From the line containing "HALF_WIDTH, FLOOR, BEND, BASE" down to the line containing "bmesh.ops.translate(bm, vec=(2 *" in the records below, reproduce every line exactly, ends included, and omit all others.
******
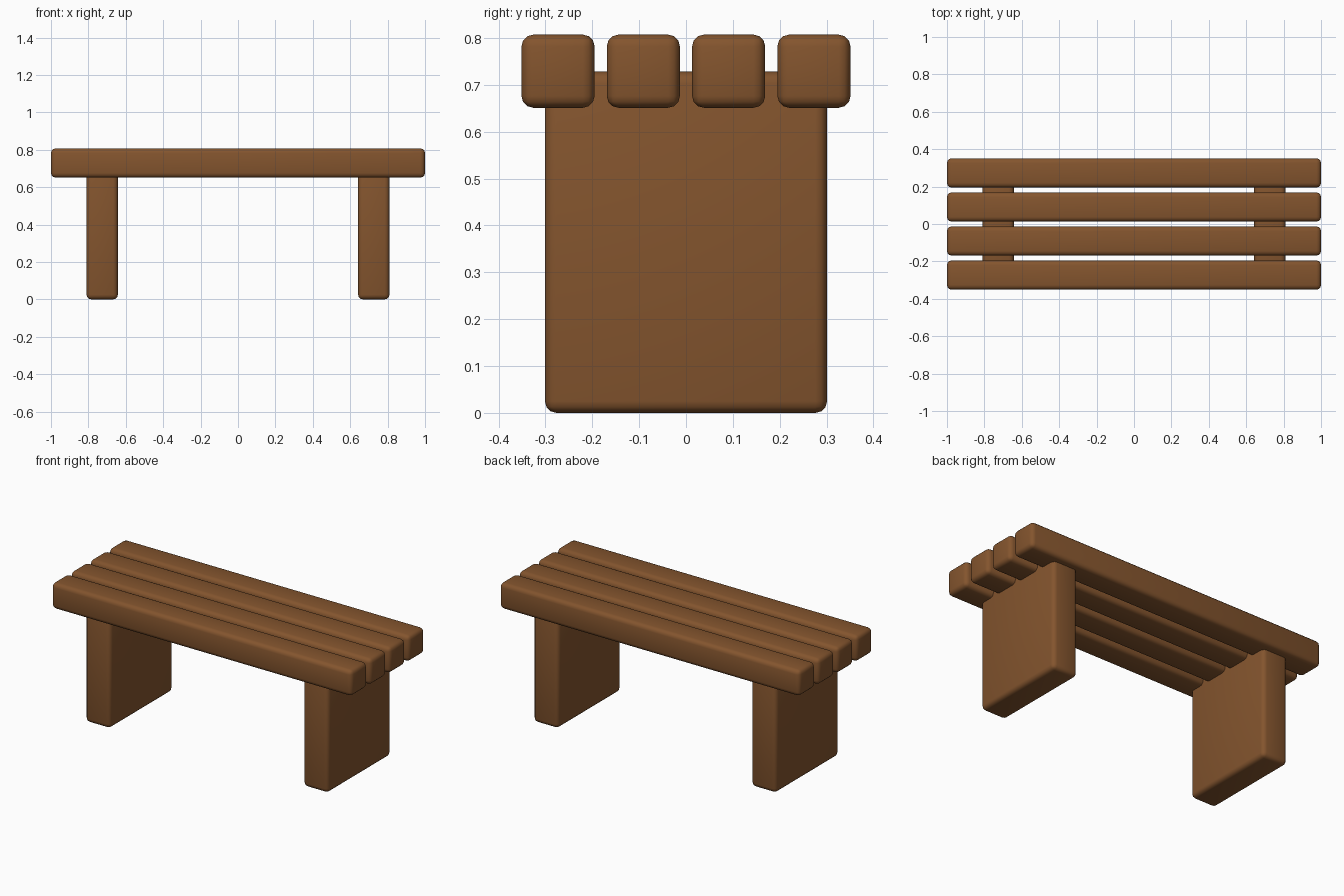
import bpy
import math

cube = bpy.data.objects.get("Cube")
if cube:
    bpy.data.objects.remove(cube, do_unlink=True)

# Single brown wood colour
wood = bpy.data.materials.new("brown_wood")
wood.use_nodes = True
colour = (0.23, 0.09, 0.027, 1)
wood.diffuse_color = colour
wood.node_tree.nodes["Principled BSDF"].inputs["Base Color"].default_value = colour


def rounded_board(name, centre, size, radius=0.025):
    """Box with softly rounded edges."""
    bpy.ops.mesh.primitive_cube_add(size=1, location=centre)
    board = bpy.context.object
    board.name = name
    board.scale = size
    bpy.ops.object.transform_apply(location=False, rotation=False, scale=True)
    board.data.materials.append(wood)
    bevel = board.modifiers.new("rounded_edges", "BEVEL")
    bevel.width = radius
    bevel.segments = 3
    bpy.ops.object.modifier_apply(modifier=bevel.name)
    bpy.ops.object.shade_smooth_by_angle(angle=math.radians(40))
    return board


# Four seat slats, evenly spaced front to back
SLAT = 0.156
PITCH = 0.182
for i in range(4):
    rounded_board(f"seat_slat_{i + 1}", (0, (i - 1.5) * PITCH, 0.729), (2, SLAT, SLAT))

# Two slab legs, their tops set into the slats
LEG_HEIGHT = 0.728
for side, name in ((1, "left_leg"), (-1, "right_leg")):
    rounded_board(name, (side * 0.726, 0, LEG_HEIGHT / 2), (0.167, 0.602, LEG_HEIGHT))
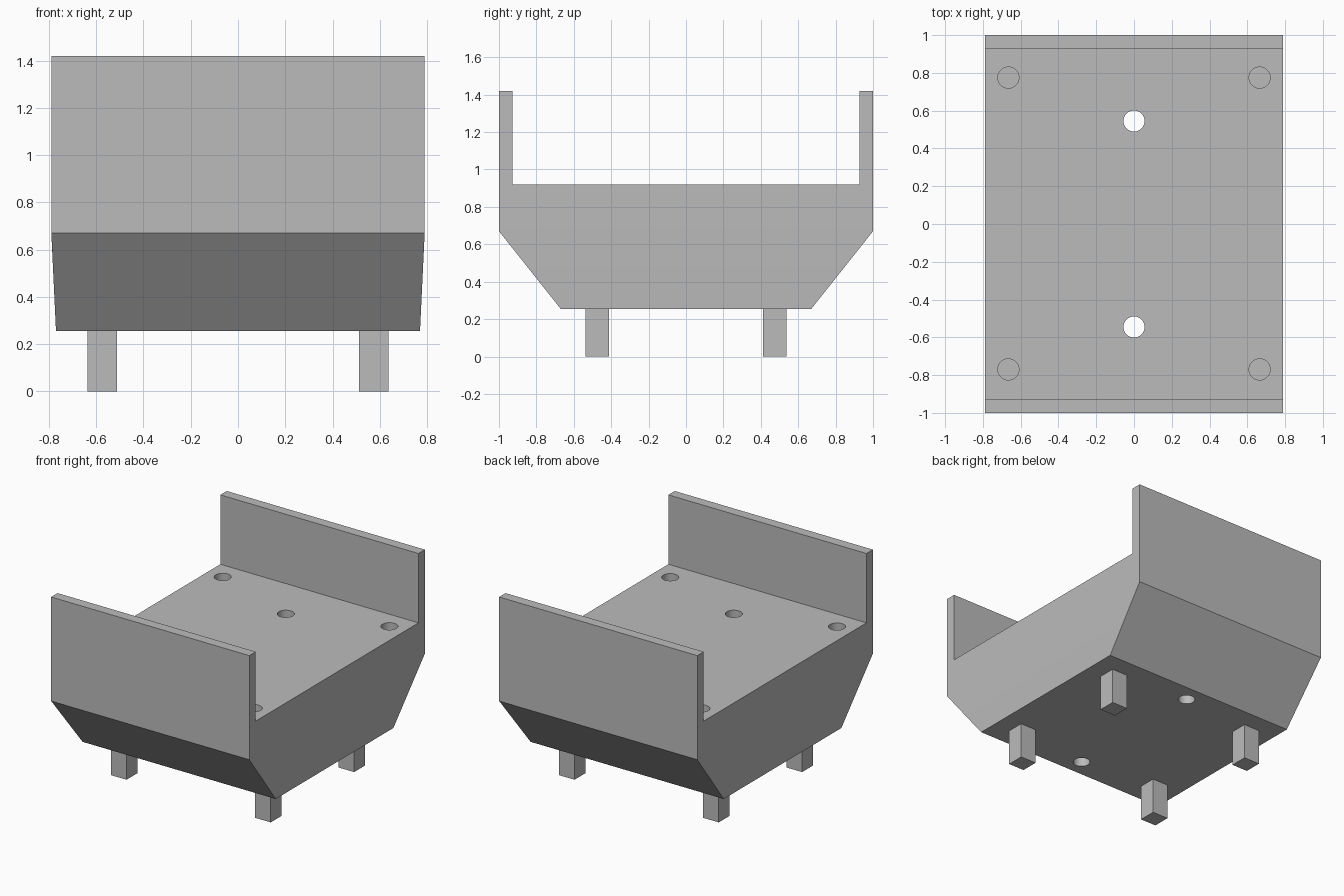
import bpy, bmesh
from mathutils import Matrix

if "Cube" in bpy.data.objects:
    bpy.data.objects.remove(bpy.data.objects["Cube"])

grey = bpy.data.materials.new("plain grey")
grey.use_nodes = True
colour = (0.5, 0.5, 0.5, 1)
grey.diffuse_color = colour
grey.node_tree.nodes["Principled BSDF"].inputs["Base Color"].default_value = colour


def add_object(name, bm):
    bmesh.ops.recalc_face_normals(bm, faces=bm.faces)
    mesh = bpy.data.meshes.new(name)
    bm.to_mesh(mesh)
    bm.free()
    mesh.materials.append(grey)
    obj = bpy.data.objects.new(name, mesh)
    bpy.context.collection.objects.link(obj)
    return obj


# Cradle: side profile with two end walls, extruded across the width
HALF_WIDTH, FLOOR, BEND, BASE = 0.79, 0.92, 0.67, 0.255
half = [(0.67, BASE), (1, BEND), (1, 1.42), (0.927, 1.42), (0.927, FLOOR)]
profile = half + [(-y, z) for y, z in reversed(half)]
bm = bmesh.new()
face = bm.faces.new([bm.verts.new((-HALF_WIDTH, y, z)) for y, z in profile])
side = bmesh.ops.extrude_face_region(bm, geom=[face])["geom"]
bmesh.ops.translate(bm, vec=(2 * HALF_WIDTH, 0, 0),
                    verts=[v for v in side if isinstance(v, bmesh.types.BMVert)])

# Slight inward taper of the sides below the bend
bmesh.ops.bisect_plane(bm, geom=bm.verts[:] + bm.edges[:] + bm.faces[:],
                       plane_co=(0, 0, BEND), plane_no=(0, 0, 1), dist=0.001)
for v in bm.verts:
    if v.co.z < BEND - 0.1:
        v.co.x *= 0.975
cradle = add_object("cradle", bm)

# Two through holes on the centre line and four blind corner holes
holes = [(0, y, 0) for y in (-0.545, 0.545)]
holes += [(x, y, 0.67) for x in (-0.665, 0.665) for y in (-0.77, 0.775)]
bm = bmesh.new()
for x, y, bottom in holes:
    top = FLOOR + 0.1
    bmesh.ops.create_cone(bm, cap_ends=True, segments=40, radius1=0.056, radius2=0.056,
                          depth=top - bottom,
                          matrix=Matrix.Translation((x, y, (top + bottom) / 2)))
cutter = add_object("hole_cutter", bm)
cutter.hide_render = True
cut = cradle.modifiers.new("holes", "BOOLEAN")
cut.operation = "DIFFERENCE"
cut.solver = "EXACT"
cut.object = cutter
bpy.context.view_layer.objects.active = cradle
cradle.select_set(True)
bpy.ops.object.modifier_apply(modifier=cut.name)
bpy.data.objects.remove(cutter)
bpy.ops.object.shade_smooth_by_angle()

# Four square legs
for end, y in (("front", -0.475), ("back", 0.475)):
    for hand, x in (("right", -0.575), ("left", 0.575)):
        bm = bmesh.new()
        bmesh.ops.create_cube(bm, size=1, matrix=Matrix.Translation((x, y, BASE / 2))
                              @ Matrix.Diagonal((0.125, 0.125, BASE, 1)))
        add_object(f"{end}_{hand}_leg", bm)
******
Answer space:
HALF_WIDTH, FLOOR, BEND, BASE = 0.79, 0.92, 0.67, 0.255
half = [(0.67, BASE), (1, BEND), (1, 1.42), (0.927, 1.42), (0.927, FLOOR)]
profile = half + [(-y, z) for y, z in reversed(half)]
bm = bmesh.new()
face = bm.faces.new([bm.verts.new((-HALF_WIDTH, y, z)) for y, z in profile])
side = bmesh.ops.extrude_face_region(bm, geom=[face])["geom"]
bmesh.ops.translate(bm, vec=(2 * HALF_WIDTH, 0, 0),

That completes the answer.